==== Exercise inputs
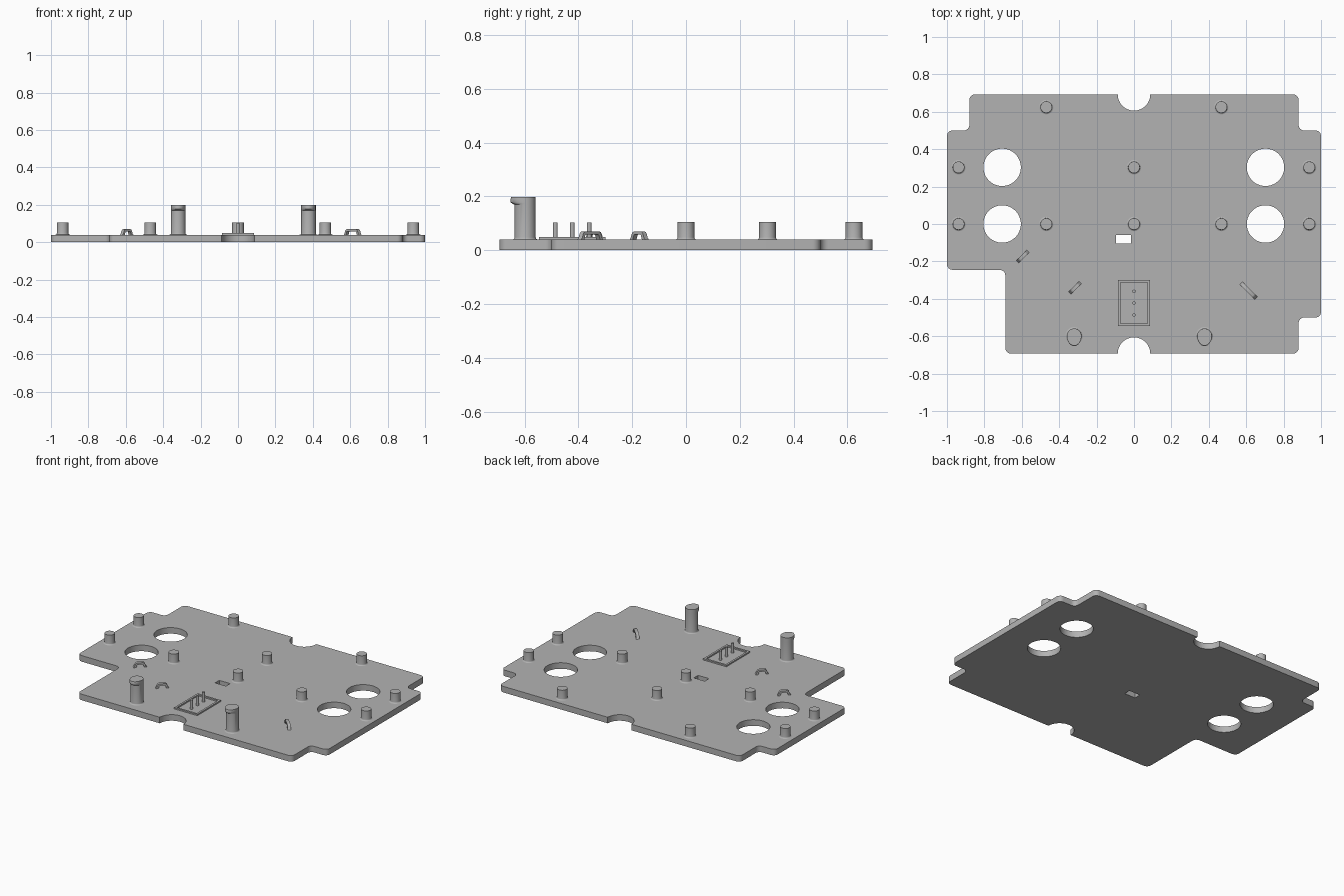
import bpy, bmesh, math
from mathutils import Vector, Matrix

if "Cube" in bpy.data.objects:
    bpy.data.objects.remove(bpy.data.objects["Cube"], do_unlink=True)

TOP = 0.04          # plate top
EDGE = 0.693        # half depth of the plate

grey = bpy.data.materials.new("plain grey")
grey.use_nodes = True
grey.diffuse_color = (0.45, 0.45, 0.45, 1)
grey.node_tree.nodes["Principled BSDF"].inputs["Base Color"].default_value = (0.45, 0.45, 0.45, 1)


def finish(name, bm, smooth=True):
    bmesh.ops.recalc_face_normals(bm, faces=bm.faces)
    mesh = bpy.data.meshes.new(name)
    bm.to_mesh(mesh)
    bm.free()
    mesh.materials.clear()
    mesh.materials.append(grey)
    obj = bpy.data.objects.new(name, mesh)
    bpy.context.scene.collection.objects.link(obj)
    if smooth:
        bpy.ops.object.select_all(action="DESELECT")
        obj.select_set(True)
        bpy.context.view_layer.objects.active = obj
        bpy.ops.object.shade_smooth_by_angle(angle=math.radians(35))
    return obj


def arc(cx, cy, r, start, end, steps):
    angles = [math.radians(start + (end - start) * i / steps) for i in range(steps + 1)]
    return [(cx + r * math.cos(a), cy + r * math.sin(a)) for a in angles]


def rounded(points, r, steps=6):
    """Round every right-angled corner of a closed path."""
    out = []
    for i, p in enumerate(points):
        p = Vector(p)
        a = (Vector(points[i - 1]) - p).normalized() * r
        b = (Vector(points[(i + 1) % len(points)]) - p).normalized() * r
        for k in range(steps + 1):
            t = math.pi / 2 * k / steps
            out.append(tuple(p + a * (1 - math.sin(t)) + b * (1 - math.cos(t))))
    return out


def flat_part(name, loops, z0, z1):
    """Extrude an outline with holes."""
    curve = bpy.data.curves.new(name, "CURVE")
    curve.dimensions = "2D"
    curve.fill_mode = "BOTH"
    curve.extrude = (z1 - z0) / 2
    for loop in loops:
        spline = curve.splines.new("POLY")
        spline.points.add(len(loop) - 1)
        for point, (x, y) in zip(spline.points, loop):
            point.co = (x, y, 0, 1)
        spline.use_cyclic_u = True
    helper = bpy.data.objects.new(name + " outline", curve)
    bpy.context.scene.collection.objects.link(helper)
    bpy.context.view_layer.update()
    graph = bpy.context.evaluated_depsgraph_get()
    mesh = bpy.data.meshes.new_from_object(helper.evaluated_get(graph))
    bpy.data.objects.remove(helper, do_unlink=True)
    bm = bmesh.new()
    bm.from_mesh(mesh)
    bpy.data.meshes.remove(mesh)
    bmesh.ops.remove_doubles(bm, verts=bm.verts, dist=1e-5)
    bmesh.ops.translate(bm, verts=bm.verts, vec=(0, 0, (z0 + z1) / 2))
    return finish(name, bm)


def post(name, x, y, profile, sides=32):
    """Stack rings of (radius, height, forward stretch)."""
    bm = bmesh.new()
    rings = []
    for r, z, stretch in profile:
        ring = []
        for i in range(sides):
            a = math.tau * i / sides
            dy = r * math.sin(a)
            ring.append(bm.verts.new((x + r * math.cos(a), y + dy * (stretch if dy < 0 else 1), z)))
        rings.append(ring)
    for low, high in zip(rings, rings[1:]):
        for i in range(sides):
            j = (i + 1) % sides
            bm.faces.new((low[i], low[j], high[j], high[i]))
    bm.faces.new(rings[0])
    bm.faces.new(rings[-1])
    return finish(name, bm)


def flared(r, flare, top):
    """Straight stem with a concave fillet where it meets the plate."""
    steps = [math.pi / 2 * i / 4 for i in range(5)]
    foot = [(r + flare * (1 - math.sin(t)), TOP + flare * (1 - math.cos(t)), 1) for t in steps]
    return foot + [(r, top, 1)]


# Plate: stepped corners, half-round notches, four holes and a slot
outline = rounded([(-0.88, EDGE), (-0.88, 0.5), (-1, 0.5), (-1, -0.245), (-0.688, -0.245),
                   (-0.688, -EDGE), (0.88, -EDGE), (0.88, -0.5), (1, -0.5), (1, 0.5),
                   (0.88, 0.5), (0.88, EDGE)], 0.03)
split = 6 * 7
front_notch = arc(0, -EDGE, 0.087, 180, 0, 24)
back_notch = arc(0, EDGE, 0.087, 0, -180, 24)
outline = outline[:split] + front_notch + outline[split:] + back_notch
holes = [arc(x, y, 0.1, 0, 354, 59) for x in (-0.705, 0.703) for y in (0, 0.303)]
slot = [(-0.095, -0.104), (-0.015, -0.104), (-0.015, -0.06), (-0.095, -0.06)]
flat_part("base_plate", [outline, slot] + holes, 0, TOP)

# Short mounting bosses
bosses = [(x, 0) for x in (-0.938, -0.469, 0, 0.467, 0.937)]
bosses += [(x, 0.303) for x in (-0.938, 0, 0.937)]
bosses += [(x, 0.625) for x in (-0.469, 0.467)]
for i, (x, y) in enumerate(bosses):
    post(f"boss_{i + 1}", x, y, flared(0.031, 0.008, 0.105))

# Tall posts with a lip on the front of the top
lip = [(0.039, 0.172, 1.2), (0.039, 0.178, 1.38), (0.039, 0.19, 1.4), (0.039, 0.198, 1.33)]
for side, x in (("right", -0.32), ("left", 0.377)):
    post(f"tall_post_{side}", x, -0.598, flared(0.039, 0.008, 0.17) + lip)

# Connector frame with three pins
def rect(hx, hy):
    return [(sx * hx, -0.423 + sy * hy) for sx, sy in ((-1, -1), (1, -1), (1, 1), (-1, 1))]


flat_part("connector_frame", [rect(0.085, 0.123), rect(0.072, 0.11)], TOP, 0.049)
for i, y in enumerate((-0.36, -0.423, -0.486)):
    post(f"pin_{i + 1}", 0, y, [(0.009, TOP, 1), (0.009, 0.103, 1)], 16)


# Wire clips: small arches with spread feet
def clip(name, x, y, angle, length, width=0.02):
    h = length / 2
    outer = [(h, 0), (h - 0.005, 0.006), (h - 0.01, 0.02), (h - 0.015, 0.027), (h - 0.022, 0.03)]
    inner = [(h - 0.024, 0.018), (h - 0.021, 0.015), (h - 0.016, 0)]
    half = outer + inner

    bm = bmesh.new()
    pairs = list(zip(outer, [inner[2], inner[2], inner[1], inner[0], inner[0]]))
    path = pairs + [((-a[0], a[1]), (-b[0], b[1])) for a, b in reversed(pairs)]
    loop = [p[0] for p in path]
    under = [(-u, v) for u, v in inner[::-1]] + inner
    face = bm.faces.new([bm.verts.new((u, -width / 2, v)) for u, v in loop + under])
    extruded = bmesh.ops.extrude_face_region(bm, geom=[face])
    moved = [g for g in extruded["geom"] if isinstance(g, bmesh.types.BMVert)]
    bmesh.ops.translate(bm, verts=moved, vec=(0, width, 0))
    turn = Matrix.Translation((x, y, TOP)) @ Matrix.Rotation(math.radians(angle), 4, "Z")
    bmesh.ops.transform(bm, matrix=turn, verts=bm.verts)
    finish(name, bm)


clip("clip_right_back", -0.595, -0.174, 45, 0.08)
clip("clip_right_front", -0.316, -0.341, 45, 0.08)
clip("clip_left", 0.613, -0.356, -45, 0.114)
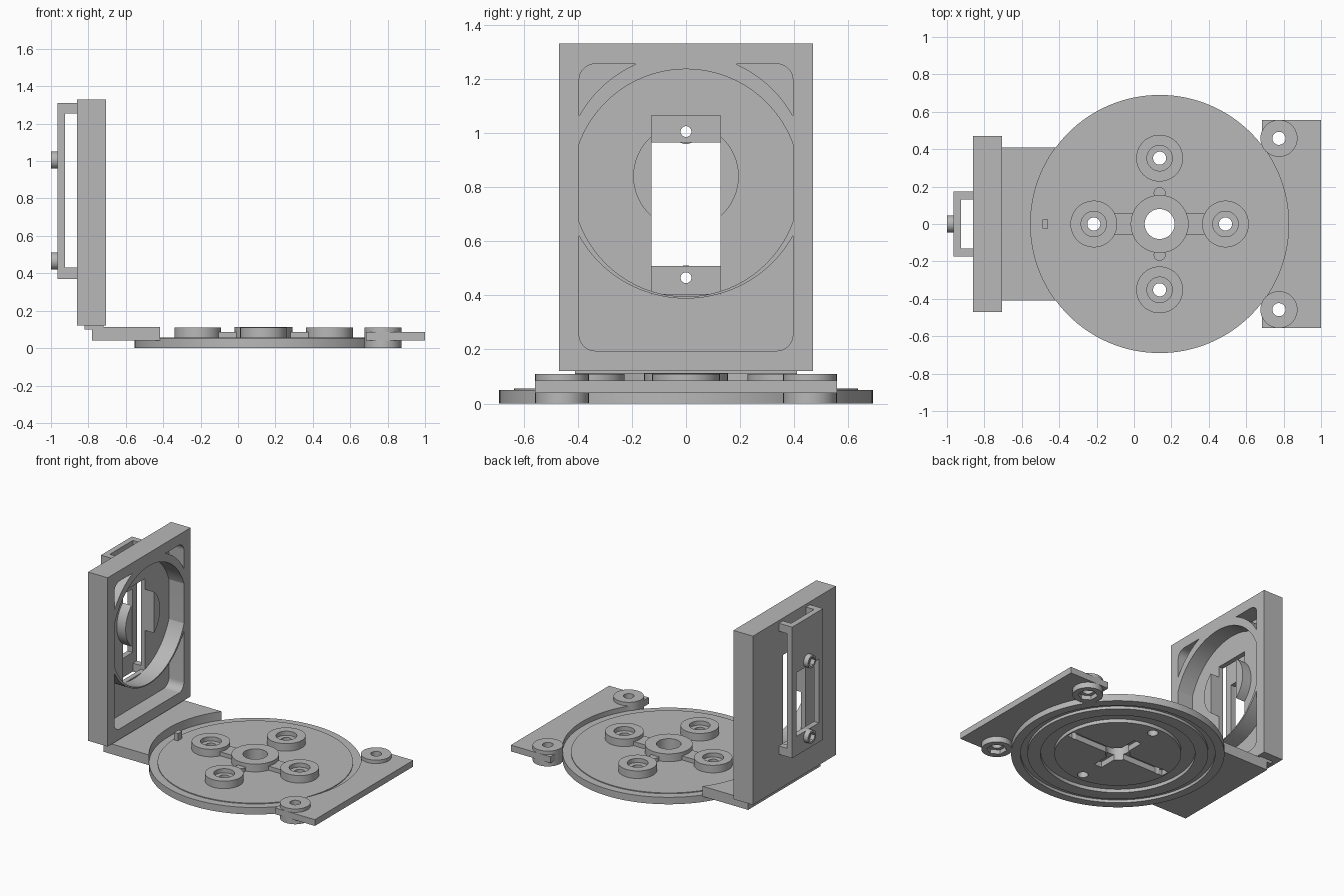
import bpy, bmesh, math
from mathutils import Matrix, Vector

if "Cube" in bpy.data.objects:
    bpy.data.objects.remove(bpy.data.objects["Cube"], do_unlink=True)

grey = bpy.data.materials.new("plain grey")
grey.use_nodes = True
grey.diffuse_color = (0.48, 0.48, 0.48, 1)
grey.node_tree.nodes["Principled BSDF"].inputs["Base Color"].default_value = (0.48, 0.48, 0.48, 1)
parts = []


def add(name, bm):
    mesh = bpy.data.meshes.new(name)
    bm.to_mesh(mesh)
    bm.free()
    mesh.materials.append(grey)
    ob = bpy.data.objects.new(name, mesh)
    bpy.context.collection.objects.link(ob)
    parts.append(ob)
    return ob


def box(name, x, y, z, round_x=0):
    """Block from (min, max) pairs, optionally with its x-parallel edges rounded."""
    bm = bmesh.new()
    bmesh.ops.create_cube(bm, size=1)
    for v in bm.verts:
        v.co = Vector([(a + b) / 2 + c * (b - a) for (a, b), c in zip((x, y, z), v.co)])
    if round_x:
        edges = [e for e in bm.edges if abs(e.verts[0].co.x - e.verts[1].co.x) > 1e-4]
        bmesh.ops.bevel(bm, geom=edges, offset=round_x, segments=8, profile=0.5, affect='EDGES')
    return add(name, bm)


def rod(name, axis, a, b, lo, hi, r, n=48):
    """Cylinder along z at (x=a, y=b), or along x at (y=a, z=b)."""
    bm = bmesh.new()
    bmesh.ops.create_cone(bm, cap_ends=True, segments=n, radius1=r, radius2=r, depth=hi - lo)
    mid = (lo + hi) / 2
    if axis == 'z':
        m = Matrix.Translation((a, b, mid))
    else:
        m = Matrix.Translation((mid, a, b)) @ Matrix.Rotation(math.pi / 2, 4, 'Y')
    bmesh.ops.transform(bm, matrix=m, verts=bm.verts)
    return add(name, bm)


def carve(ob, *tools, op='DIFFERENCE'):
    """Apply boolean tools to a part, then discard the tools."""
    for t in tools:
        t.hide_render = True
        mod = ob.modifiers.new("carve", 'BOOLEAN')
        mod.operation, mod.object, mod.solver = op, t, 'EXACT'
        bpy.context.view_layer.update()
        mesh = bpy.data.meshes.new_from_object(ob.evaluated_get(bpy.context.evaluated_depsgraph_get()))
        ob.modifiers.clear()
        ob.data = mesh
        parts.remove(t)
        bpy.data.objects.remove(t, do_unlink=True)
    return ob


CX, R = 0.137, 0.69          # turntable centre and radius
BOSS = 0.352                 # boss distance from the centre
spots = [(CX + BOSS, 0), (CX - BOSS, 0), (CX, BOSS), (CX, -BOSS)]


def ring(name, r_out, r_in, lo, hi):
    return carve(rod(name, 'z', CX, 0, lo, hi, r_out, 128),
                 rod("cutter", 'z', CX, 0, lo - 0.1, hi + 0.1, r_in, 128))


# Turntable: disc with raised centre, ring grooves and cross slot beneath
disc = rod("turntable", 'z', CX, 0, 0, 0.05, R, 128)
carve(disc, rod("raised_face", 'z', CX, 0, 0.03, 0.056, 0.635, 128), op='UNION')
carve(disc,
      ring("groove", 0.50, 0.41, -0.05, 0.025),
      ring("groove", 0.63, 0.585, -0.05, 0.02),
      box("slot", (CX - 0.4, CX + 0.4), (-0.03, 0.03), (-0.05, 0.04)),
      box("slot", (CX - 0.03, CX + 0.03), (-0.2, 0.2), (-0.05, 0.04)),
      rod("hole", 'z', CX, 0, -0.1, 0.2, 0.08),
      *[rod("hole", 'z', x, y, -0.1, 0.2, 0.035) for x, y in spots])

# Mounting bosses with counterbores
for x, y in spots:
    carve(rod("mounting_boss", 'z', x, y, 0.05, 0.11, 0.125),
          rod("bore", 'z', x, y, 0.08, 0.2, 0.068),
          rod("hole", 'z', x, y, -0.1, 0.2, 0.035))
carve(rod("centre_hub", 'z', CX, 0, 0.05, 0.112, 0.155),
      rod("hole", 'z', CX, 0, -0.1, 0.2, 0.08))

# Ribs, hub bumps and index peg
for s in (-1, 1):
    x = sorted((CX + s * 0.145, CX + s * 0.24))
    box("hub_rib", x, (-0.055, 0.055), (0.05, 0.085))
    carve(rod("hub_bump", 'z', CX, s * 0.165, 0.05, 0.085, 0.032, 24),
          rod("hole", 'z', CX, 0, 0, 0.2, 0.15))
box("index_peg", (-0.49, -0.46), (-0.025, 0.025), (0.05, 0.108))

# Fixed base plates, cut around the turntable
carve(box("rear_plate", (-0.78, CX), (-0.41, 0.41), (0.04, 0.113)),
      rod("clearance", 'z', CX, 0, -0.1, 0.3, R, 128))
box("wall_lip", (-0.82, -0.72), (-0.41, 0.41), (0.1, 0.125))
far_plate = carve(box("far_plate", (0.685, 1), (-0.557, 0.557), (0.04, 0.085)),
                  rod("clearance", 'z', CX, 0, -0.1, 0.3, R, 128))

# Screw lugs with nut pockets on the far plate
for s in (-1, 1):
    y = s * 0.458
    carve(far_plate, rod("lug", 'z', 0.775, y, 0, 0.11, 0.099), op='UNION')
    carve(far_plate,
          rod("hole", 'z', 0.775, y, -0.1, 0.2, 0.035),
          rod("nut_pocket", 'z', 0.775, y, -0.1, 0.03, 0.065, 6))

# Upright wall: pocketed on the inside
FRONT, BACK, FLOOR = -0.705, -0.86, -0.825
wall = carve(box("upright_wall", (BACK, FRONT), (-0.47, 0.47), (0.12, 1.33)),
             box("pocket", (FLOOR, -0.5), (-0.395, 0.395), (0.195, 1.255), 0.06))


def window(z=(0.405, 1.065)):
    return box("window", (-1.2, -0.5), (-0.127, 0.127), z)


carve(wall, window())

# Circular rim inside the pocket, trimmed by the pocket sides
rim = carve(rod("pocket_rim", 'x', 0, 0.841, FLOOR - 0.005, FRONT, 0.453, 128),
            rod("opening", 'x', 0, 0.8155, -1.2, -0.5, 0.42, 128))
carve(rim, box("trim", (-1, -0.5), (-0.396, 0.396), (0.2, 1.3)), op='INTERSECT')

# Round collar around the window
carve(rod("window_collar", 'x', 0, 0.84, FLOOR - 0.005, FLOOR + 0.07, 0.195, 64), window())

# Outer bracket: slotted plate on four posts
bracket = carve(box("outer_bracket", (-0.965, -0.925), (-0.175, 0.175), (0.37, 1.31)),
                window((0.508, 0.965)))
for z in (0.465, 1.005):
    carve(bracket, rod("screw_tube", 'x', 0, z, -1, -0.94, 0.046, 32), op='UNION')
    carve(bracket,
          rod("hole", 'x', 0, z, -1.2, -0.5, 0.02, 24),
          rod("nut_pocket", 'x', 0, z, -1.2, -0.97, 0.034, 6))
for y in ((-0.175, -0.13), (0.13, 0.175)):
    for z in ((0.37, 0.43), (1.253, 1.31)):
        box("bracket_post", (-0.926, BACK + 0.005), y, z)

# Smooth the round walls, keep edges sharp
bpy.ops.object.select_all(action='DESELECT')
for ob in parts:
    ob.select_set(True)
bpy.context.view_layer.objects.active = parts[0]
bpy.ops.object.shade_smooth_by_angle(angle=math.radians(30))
========
▸ Work instruction
Lines to set down from above: the line with "(0.88, 0.5), (0.88, EDGE)], 0.03)", the line with "inner[1], inner[0], inner[0]]))", and every line between, each exactly as written.

▸ Result of the task
                   (0.88, 0.5), (0.88, EDGE)], 0.03)
split = 6 * 7
front_notch = arc(0, -EDGE, 0.087, 180, 0, 24)
back_notch = arc(0, EDGE, 0.087, 0, -180, 24)
outline = outline[:split] + front_notch + outline[split:] + back_notch
holes = [arc(x, y, 0.1, 0, 354, 59) for x in (-0.705, 0.703) for y in (0, 0.303)]
slot = [(-0.095, -0.104), (-0.015, -0.104), (-0.015, -0.06), (-0.095, -0.06)]
flat_part("base_plate", [outline, slot] + holes, 0, TOP)

# Short mounting bosses
bosses = [(x, 0) for x in (-0.938, -0.469, 0, 0.467, 0.937)]
bosses += [(x, 0.303) for x in (-0.938, 0, 0.937)]
bosses += [(x, 0.625) for x in (-0.469, 0.467)]
for i, (x, y) in enumerate(bosses):
    post(f"boss_{i + 1}", x, y, flared(0.031, 0.008, 0.105))

# Tall posts with a lip on the front of the top
lip = [(0.039, 0.172, 1.2), (0.039, 0.178, 1.38), (0.039, 0.19, 1.4), (0.039, 0.198, 1.33)]
for side, x in (("right", -0.32), ("left", 0.377)):
    post(f"tall_post_{side}", x, -0.598, flared(0.039, 0.008, 0.17) + lip)

# Connector frame with three pins
def rect(hx, hy):
    return [(sx * hx, -0.423 + sy * hy) for sx, sy in ((-1, -1), (1, -1), (1, 1), (-1, 1))]


flat_part("connector_frame", [rect(0.085, 0.123), rect(0.072, 0.11)], TOP, 0.049)
for i, y in enumerate((-0.36, -0.423, -0.486)):
    post(f"pin_{i + 1}", 0, y, [(0.009, TOP, 1), (0.009, 0.103, 1)], 16)


# Wire clips: small arches with spread feet
def clip(name, x, y, angle, length, width=0.02):
    h = length / 2
    outer = [(h, 0), (h - 0.005, 0.006), (h - 0.01, 0.02), (h - 0.015, 0.027), (h - 0.022, 0.03)]
    inner = [(h - 0.024, 0.018), (h - 0.021, 0.015), (h - 0.016, 0)]
    half = outer + inner

    bm = bmesh.new()
    pairs = list(zip(outer, [inner[2], inner[2], inner[1], inner[0], inner[0]]))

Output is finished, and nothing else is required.